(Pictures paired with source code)
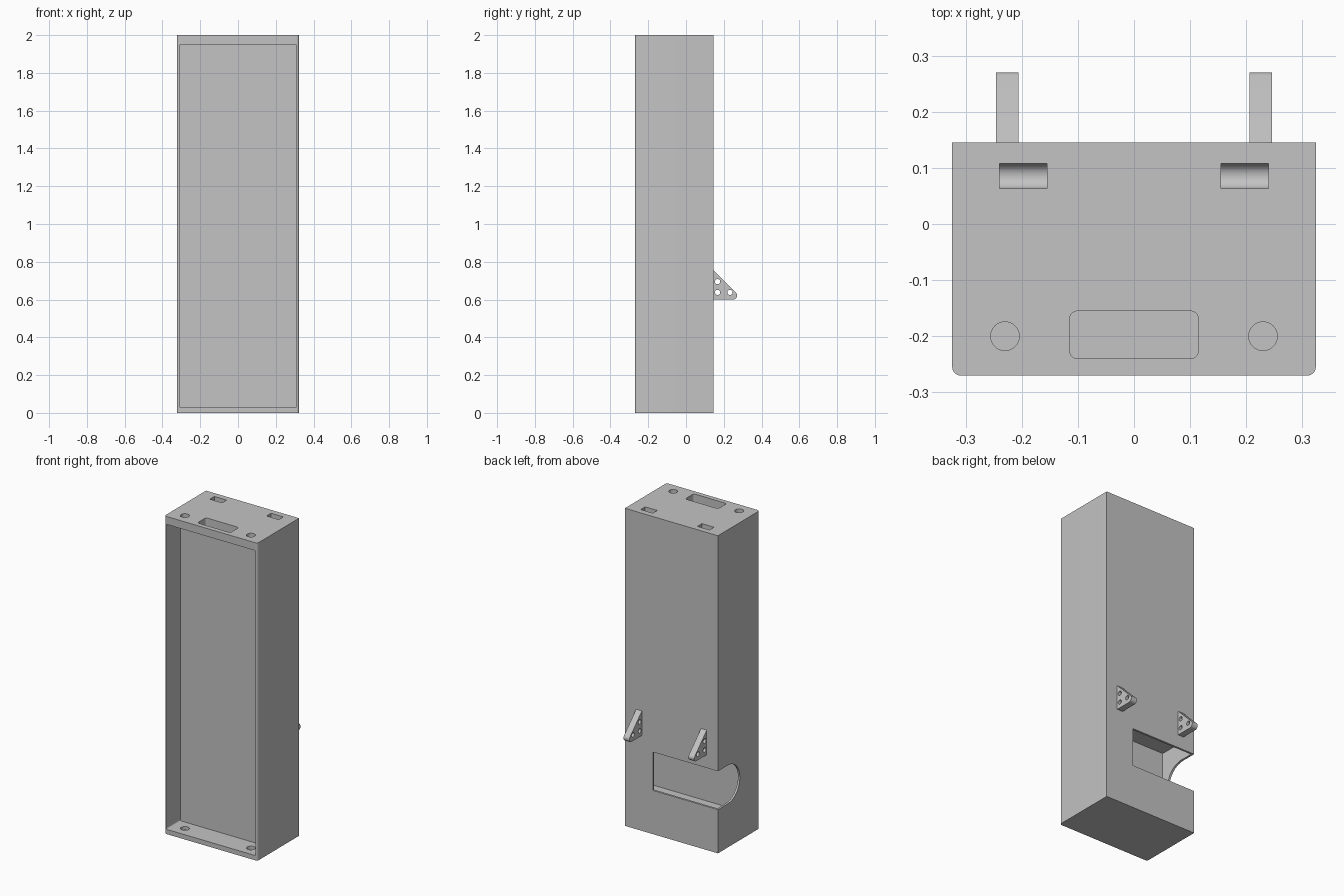
import bpy, bmesh, math
from mathutils import Vector

cube = bpy.data.objects.get("Cube")
if cube:
    bpy.data.objects.remove(cube, do_unlink=True)

grey = bpy.data.materials.new("light_grey")
grey.use_nodes = True
grey.diffuse_color = (0.55, 0.55, 0.55, 1)
grey.node_tree.nodes["Principled BSDF"].inputs["Base Color"].default_value = (0.55, 0.55, 0.55, 1)


def rounded(corners, steps=10):
    """Outline from (u, v, radius) corners, each filleted by its radius."""
    out = []
    for i, (u, v, r) in enumerate(corners):
        p = Vector((u, v))
        if not r:
            out.append(p)
            continue
        d1 = (Vector(corners[i - 1][:2]) - p).normalized()
        d2 = (Vector(corners[(i + 1) % len(corners)][:2]) - p).normalized()
        half = d1.angle(d2) / 2
        c = p + (d1 + d2).normalized() * r / math.sin(half)
        s = p + d1 * r / math.tan(half) - c
        e = p + d2 * r / math.tan(half) - c
        a = math.atan2(s.y, s.x)
        sweep = (math.atan2(e.y, e.x) - a + math.pi) % math.tau - math.pi
        for k in range(steps + 1):
            t = a + sweep * k / steps
            out.append(c + r * Vector((math.cos(t), math.sin(t))))
    return out


def rect(u0, u1, v0, v1, r=0):
    return rounded([(u0, v0, r), (u1, v0, r), (u1, v1, r), (u0, v1, r)])


def circle(u, v, r, n=32):
    return [Vector((u + r * math.cos(math.tau * k / n), v + r * math.sin(math.tau * k / n)))
            for k in range(n)]


def prism(name, axis, outline, lo, hi):
    """Extrude an outline along an axis: x uses (y, z), y uses (x, z), z uses (x, y)."""
    place = {"x": lambda p, w: (w, p.x, p.y),
             "y": lambda p, w: (p.x, w, p.y),
             "z": lambda p, w: (p.x, p.y, w)}[axis]
    bm = bmesh.new()
    face = bm.faces.new([bm.verts.new(place(p, lo)) for p in outline])
    ext = bmesh.ops.extrude_face_region(bm, geom=[face])
    shift = Vector(place(Vector((0, 0)), hi - lo))
    bmesh.ops.translate(bm, vec=shift, verts=[v for v in ext["geom"] if isinstance(v, bmesh.types.BMVert)])
    bmesh.ops.recalc_face_normals(bm, faces=bm.faces)
    mesh = bpy.data.meshes.new(name)
    bm.to_mesh(mesh)
    bm.free()
    mesh.materials.append(grey)
    obj = bpy.data.objects.new(name, mesh)
    bpy.context.collection.objects.link(obj)
    return obj


def carve(obj, cutters):
    """Subtract the cutters, bake the result and discard them."""
    for c in cutters:
        c.hide_render = True
        mod = obj.modifiers.new("cut", "BOOLEAN")
        mod.operation, mod.solver, mod.object = "DIFFERENCE", "EXACT", c
    graph = bpy.context.evaluated_depsgraph_get()
    mesh = bpy.data.meshes.new_from_object(obj.evaluated_get(graph))
    obj.modifiers.clear()
    obj.data = mesh
    for c in cutters:
        bpy.data.objects.remove(c, do_unlink=True)
    bpy.ops.object.select_all(action="DESELECT")
    obj.select_set(True)
    bpy.context.view_layer.objects.active = obj
    bpy.ops.object.shade_smooth_by_angle(angle=math.radians(30))


# Cabinet body with rounded front edges
FRONT, BACK, SIDE = -0.27, 0.145, 0.324
body = prism("cabinet_body", "z", rounded([
    (-SIDE, FRONT, 0.015), (SIDE, FRONT, 0.015), (SIDE, BACK, 0), (-SIDE, BACK, 0)]), 0, 2)

cuts = [
    # Open front compartment and the slot in its roof
    prism("front_recess", "y", rect(-0.311, 0.311, 0.03, 1.95, 0.008), -0.4, -0.13),
    prism("top_slot", "z", rect(-0.115, 0.115, -0.24, -0.155, 0.015), 1.9, 2.1),
    # Rear chamber, its back window and the round-ended side notch
    prism("rear_chamber", "z", rect(-0.311, 0.311, -0.117, 0.132), 0.16, 0.632),
    prism("back_window", "y", rect(-0.4, 0.129, 0.275, 0.517), 0.1, 0.2),
    prism("side_notch", "x", rounded([
        (-0.073, 0.275, 0.12), (0.2, 0.275, 0), (0.2, 0.517, 0), (-0.073, 0.517, 0.12)]), -0.4, -0.3),
]
for s in (-1, 1):
    # Round holes through the roof and part way into the floor
    for lo, hi in ((0.01, 0.1), (1.9, 2.1)):
        cuts.append(prism("round_hole", "z", circle(s * 0.23, -0.2, 0.0255), lo, hi))
    # Trough pockets in the top
    x0, x1 = sorted((s * 0.155, s * 0.24))
    cuts.append(prism("top_pocket", "x", rounded([
        (0.063, 1.94, 0.022), (0.108, 1.94, 0.022), (0.108, 2.1, 0), (0.063, 2.1, 0)]), x0, x1))
carve(body, cuts)

# Triangular rear brackets, each with three holes
for s, side in ((-1, "right"), (1, "left")):
    x = s * 0.226
    bracket = prism(side + "_bracket", "x", rounded([
        (BACK, 0.6, 0), (0.3, 0.6, 0.021), (BACK, 0.755, 0)]), x - 0.02, x + 0.02)
    carve(bracket, [prism("bracket_hole", "x", circle(y, z, 0.014, 24), x - 0.1, x + 0.1)
                    for y, z in ((0.167, 0.695), (0.167, 0.638), (0.233, 0.638))])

▶ _Problem description_:
In the entries above, find each line containing the string "return" and copy it.

▶ _Written response_:
    return out
    return rounded([(u0, v0, r), (u1, v0, r), (u1, v1, r), (u0, v1, r)])
    return [Vector((u + r * math.cos(math.tau * k / n), v + r * math.sin(math.tau * k / n)))
    return obj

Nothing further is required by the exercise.